- Here are some examples: Vegetables: cucumbers, cauliflower, green beans, carrots, green squash, spinach, parsley, dill, Brussels sprouts, green onions.
- Fruits: fruits like grapes, watermelon, peaches, apricots, pears, pomegranate, papaya, mango.
- Cereals: whole grain rice, quinoa.
- Dairy products: cow's cheese, yogurt, milk, cow's butter.
- Oils and olive oil: coconut oil, olive oil.
- Legumes: green lentils, mung beans (small green beans), red onion.
- Nuts: cashews, sunflower seeds.
- Spices: turmeric, cardamom, cumin, cinnamon.
These foods help pitta balance and reduce the possible feelings of anger, irritability, and excessive heat that are characteristic of excessive pitta.

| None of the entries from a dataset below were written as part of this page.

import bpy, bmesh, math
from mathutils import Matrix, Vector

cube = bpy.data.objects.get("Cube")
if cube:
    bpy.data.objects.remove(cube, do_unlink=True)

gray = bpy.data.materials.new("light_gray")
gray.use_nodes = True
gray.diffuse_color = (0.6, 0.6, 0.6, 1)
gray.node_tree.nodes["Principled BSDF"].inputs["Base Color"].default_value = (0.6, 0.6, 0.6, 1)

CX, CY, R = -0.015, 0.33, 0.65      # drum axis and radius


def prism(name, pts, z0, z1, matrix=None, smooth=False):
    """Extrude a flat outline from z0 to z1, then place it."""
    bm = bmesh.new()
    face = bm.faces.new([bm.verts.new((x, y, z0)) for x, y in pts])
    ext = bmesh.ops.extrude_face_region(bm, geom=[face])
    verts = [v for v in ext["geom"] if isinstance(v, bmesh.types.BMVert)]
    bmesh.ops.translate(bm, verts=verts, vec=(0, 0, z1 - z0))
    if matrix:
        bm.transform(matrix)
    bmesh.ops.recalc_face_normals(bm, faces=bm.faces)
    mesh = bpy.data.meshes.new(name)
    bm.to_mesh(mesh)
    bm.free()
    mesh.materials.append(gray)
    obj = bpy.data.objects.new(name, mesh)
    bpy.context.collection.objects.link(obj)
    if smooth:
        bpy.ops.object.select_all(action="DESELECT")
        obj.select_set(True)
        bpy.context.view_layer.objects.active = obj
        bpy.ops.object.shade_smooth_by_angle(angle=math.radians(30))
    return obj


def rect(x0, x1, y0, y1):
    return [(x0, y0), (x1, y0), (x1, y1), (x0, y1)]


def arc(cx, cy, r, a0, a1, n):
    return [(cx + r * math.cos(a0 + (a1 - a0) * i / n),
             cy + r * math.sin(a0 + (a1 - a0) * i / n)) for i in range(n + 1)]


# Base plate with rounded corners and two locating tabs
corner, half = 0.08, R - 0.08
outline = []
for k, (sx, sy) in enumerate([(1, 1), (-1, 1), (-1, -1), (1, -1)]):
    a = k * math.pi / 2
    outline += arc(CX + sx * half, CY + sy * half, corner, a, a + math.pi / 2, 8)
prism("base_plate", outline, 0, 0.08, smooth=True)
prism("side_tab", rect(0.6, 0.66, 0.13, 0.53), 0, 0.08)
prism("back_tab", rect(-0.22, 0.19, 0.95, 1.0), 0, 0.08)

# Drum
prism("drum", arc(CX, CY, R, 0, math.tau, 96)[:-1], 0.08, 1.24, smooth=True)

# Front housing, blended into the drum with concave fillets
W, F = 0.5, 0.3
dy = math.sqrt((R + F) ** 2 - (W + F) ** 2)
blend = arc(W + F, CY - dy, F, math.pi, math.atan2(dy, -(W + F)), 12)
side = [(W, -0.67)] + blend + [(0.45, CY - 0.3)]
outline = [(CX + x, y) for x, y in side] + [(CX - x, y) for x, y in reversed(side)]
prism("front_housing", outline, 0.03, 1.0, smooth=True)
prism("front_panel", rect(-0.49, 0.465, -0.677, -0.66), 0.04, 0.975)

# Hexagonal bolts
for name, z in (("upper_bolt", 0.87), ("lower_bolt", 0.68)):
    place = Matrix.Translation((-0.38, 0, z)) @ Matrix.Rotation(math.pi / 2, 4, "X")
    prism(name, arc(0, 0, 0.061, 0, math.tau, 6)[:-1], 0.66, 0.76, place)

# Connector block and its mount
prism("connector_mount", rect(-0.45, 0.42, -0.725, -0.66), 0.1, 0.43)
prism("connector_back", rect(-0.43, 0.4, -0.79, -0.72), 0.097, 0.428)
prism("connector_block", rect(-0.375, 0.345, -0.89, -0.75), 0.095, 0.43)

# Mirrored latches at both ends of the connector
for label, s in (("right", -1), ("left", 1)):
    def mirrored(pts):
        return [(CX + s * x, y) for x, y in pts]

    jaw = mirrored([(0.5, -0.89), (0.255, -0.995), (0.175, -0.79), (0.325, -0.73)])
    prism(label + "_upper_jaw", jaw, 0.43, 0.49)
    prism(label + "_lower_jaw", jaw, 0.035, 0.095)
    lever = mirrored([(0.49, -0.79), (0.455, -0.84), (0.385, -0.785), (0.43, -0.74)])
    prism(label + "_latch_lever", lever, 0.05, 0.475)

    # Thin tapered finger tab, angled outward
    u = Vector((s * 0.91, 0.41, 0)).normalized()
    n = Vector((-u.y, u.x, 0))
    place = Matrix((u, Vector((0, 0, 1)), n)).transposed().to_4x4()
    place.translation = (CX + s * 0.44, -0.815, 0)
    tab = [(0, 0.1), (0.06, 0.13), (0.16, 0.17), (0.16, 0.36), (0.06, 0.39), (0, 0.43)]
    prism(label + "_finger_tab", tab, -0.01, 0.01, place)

- Foods that are good for balancing kapha are those that are light, dry, cool, and have a bitter or astringent taste. Kapha should avoid sweets.
- Here are some examples:
- Vegetables: spinach, Brussels sprouts, cauliflower, green squash, peas, artichokes.
- Fruits: apples, grapefruit, pears, pomegranate, apricots.
- Cereals: whole grain rice, quinoa.
- Oils and Fats: Ghee (also known as clarified butter), olive oil, linseed oil.
- Legumes: red lentils, mung dal, green onions.
- Spicy spices: turmeric, cumin, coriander, garlic, ginger.
- Tea: bitter orange tea, ginger, green tea.
These foods help to balance kapha and reduce the possible heaviness, fatigue and excessive sleepiness that are characteristic of excessively increased kapha.
It is important to consult an Ayurvedic practitioner before starting to change your diet to ensure that the advice is personalized and safe for your health.
This is a tiny part of the ocean that is Ayurveda. We hope you found it interesting.
To describe the properties of the different doshas, we have used the materials of the incredible Dr. Antoineta Zarkova (a leading doctor of AYURVEDA in Bulgaria).